We report on a familial submicroscopic translocation involving chromosomes 8 and 16. The proband of the family had a clinical picture suggestive of a large deletion in the chromosome 16p13.3 area, as he was affected with tuberous sclerosis complex (TSC) and had alpha thalassaemia trait, and his half brother, who also had TSC, may have suffered additionally from polycystic kidney disease (PKD). FISH studies provided evidence for a familial translocation t(8;16)(q24.3;p13.3) with an unbalanced form in the proband and a balanced form in the father and in a paternal aunt. The unbalanced translocation caused the index patient to be deleted for the chromosome 16p13.3-pter region, with the most proximal breakpoint described to date for terminal 16p deletions. In addition, FISH analysis showed a duplication for the distal 8q region. Since the index patient also had hypomelanosis of Ito (HI), either of the chromosomal areas involved in the translocation may be a candidate region for an HI determining gene. Furthermore, it is noteworthy that both carriers of the balanced translocation showed a nodular goitre, while the proband has hypothyroidism. (+info)
(7/348) Problematic pigmented lesions: approach to diagnosis.
A number of pigmented lesions are difficult to classify and raise the possibility of a melanoma diagnosis. Care should be exercised to exclude non-melanocytic lesions, and benign melanocytic entities, both of which can mimic melanoma histologically. In addition, the possibility of the lesion being a melanoma variant or epidermotropic metastasis should be considered. There will still be some cases that are difficult to resolve. These usually fall into one of three categories: atypical junctional melanocytic lesion versus early melanoma; naevus versus naevoid melanoma; and atypical Spitz, cellular blue, and deep penetrating naevi versus thick melanoma. These will pose problems even for experts. The atypical Spitz lesions are perhaps the most important category because they tend to be from younger individuals, the differential diagnosis is thick melanoma, and there is no single discriminating histological feature. (+info)
(8/348) A quantitative evaluation of pigmented skin lesions using the L*a*b* color coordinates.

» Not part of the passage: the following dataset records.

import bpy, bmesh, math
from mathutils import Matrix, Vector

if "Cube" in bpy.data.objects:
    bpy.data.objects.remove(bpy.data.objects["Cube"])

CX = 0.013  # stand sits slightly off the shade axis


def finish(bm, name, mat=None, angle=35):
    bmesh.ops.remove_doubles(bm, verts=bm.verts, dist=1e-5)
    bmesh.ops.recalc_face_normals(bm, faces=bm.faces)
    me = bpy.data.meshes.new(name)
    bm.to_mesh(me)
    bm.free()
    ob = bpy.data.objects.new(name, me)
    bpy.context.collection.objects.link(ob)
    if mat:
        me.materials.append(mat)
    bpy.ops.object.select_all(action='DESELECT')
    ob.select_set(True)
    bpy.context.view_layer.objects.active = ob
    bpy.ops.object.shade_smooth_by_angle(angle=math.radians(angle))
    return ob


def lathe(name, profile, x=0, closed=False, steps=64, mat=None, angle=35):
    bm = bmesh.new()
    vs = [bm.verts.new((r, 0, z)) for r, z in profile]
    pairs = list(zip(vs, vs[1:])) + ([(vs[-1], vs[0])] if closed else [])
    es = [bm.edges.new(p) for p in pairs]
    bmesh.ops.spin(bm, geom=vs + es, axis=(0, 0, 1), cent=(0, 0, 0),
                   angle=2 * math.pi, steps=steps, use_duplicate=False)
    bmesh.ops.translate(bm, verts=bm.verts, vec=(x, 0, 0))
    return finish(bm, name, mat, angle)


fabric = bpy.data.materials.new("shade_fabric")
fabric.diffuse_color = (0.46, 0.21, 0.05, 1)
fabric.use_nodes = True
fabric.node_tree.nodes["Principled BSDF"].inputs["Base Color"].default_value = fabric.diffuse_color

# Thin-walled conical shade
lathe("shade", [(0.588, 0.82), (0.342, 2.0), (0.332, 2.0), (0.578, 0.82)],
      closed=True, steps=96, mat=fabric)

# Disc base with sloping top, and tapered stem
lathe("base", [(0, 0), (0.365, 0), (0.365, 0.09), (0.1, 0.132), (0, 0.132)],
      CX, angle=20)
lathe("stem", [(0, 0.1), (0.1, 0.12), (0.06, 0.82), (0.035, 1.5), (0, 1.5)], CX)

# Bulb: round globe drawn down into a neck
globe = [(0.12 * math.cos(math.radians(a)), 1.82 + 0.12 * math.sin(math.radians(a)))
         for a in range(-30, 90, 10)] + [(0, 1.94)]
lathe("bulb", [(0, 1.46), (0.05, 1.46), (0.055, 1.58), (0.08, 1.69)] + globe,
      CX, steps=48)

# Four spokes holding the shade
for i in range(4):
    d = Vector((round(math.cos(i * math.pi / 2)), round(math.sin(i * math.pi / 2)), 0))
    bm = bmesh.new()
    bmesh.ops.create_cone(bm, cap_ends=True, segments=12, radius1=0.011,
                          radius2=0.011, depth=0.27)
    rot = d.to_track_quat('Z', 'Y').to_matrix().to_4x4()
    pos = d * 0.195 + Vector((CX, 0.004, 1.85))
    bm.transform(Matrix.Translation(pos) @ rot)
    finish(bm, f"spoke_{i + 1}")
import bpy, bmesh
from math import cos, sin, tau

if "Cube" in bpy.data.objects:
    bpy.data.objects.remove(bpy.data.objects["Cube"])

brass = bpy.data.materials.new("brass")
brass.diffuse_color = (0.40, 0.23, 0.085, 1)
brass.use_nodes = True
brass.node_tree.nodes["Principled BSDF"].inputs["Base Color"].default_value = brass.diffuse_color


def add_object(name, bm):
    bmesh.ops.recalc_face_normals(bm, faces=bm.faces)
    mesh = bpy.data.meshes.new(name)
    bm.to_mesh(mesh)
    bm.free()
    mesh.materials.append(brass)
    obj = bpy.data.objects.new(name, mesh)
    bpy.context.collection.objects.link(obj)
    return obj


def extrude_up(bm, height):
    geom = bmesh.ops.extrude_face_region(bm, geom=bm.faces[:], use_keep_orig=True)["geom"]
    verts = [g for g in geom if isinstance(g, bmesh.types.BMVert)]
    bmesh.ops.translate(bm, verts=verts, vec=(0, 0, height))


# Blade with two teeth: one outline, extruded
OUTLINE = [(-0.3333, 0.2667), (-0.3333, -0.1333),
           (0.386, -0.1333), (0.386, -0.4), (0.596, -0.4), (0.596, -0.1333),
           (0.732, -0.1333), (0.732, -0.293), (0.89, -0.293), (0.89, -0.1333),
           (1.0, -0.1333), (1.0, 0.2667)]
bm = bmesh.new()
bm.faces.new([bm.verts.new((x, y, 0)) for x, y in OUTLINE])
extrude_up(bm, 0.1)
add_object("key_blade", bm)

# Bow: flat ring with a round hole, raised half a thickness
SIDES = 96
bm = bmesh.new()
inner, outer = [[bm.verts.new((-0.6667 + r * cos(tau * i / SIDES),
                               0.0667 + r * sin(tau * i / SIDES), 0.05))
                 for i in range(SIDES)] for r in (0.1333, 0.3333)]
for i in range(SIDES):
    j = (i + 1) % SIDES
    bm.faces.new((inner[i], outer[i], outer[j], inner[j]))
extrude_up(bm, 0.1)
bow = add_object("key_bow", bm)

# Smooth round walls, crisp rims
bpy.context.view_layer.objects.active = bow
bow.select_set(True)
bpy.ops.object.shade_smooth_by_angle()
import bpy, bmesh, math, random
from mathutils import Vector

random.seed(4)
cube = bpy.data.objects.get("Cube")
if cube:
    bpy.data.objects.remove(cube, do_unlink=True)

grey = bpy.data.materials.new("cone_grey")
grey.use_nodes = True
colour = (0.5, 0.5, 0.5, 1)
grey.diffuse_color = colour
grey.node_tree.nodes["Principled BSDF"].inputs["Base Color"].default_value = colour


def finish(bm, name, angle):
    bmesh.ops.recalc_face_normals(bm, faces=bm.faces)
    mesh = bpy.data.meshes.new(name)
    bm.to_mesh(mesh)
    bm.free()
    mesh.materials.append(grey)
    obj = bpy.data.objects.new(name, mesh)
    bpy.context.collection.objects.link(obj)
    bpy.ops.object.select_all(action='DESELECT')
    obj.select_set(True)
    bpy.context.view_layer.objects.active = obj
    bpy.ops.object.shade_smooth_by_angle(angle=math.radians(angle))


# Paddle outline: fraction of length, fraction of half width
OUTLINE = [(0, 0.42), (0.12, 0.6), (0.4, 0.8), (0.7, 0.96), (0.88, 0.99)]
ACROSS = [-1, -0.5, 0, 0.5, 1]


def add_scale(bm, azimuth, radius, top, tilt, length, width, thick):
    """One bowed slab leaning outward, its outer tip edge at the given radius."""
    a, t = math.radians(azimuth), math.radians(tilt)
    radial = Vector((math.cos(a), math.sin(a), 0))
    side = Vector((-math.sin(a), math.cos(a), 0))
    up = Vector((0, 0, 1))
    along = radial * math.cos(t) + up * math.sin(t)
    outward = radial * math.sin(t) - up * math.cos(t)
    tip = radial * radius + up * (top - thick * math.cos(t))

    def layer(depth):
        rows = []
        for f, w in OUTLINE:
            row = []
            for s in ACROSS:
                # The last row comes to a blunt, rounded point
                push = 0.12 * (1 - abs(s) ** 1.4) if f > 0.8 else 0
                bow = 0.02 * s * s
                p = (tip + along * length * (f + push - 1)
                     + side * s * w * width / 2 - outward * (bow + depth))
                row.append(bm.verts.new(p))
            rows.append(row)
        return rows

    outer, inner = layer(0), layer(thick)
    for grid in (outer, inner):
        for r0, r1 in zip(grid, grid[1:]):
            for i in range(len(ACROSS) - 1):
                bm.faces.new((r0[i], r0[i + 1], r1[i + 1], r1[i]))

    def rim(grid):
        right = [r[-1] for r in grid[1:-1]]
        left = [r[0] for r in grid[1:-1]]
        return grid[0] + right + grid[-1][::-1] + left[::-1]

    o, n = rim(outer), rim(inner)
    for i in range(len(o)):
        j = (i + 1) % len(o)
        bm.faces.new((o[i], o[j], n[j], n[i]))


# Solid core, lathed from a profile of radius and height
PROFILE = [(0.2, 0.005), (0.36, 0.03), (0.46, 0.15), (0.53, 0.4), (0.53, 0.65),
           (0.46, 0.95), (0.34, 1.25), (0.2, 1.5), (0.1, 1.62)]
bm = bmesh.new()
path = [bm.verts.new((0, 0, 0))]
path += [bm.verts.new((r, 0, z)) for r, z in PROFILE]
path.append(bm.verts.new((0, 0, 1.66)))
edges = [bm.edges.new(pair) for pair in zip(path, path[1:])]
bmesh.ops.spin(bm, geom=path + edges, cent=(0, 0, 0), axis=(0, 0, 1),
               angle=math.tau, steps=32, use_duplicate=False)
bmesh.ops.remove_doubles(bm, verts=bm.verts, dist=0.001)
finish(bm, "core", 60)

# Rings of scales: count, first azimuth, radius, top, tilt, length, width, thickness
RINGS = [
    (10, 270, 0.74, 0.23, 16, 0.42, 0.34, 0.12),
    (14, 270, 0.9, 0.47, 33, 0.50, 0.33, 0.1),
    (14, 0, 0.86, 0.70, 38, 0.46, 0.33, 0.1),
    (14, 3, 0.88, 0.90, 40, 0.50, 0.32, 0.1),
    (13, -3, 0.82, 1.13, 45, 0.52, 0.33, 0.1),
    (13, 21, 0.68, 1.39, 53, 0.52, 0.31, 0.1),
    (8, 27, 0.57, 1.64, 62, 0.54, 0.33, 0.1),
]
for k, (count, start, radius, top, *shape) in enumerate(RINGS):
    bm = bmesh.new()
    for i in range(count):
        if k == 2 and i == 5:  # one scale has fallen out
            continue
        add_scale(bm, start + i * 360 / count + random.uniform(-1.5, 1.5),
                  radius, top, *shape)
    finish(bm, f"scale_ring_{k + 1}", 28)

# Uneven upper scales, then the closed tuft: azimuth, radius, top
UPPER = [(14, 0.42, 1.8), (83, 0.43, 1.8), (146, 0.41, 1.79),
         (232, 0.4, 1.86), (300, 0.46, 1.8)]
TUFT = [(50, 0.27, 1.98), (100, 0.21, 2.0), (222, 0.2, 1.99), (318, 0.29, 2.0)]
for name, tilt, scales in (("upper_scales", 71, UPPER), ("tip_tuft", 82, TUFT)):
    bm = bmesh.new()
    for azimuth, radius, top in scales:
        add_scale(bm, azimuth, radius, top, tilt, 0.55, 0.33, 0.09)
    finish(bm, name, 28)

The evaluation of pigmentary skin lesions by clinical doctors has been based on subjective and qualitative judgements. Observations have mostly relied on visual inspection, making the effects of treatment difficult to evaluate with any precision. For this reason there is a real need for an objective method to evaluate prognosis after treatment. Recent scientific measurements such as reflectance spectrophotometry and reflectance colorimetry have provided accurate quantitative color information about skin lesions, but these techniques are costly and difficult to apply in the clinical field. The purpose of this study was to develop a simple and cost-effective way of evaluating treatment results. We have developed a software program using the L*a*b* color coordinate system to quantify the effect of treatment and have successfully demonstrated its clinical usefulness. Our method compares the relative color difference between normal skin and skin lesions before and after treatment, instead of measuring the absolute color of skin lesions. The accuracy of our quantitative color analysis was confirmed by the simulated images of hemangioma and ota nevus. Clinical efficacy was also confirmed through a blind test involving 3 clinicians who were asked to grade the treatment effects of 13 cases of hemangioma and 7 cases of ota nevus. These subjective clinical grades correlated well with the treatment results obtained using the proposed color analysis system (Correlation coefficient = 0.84). (+info)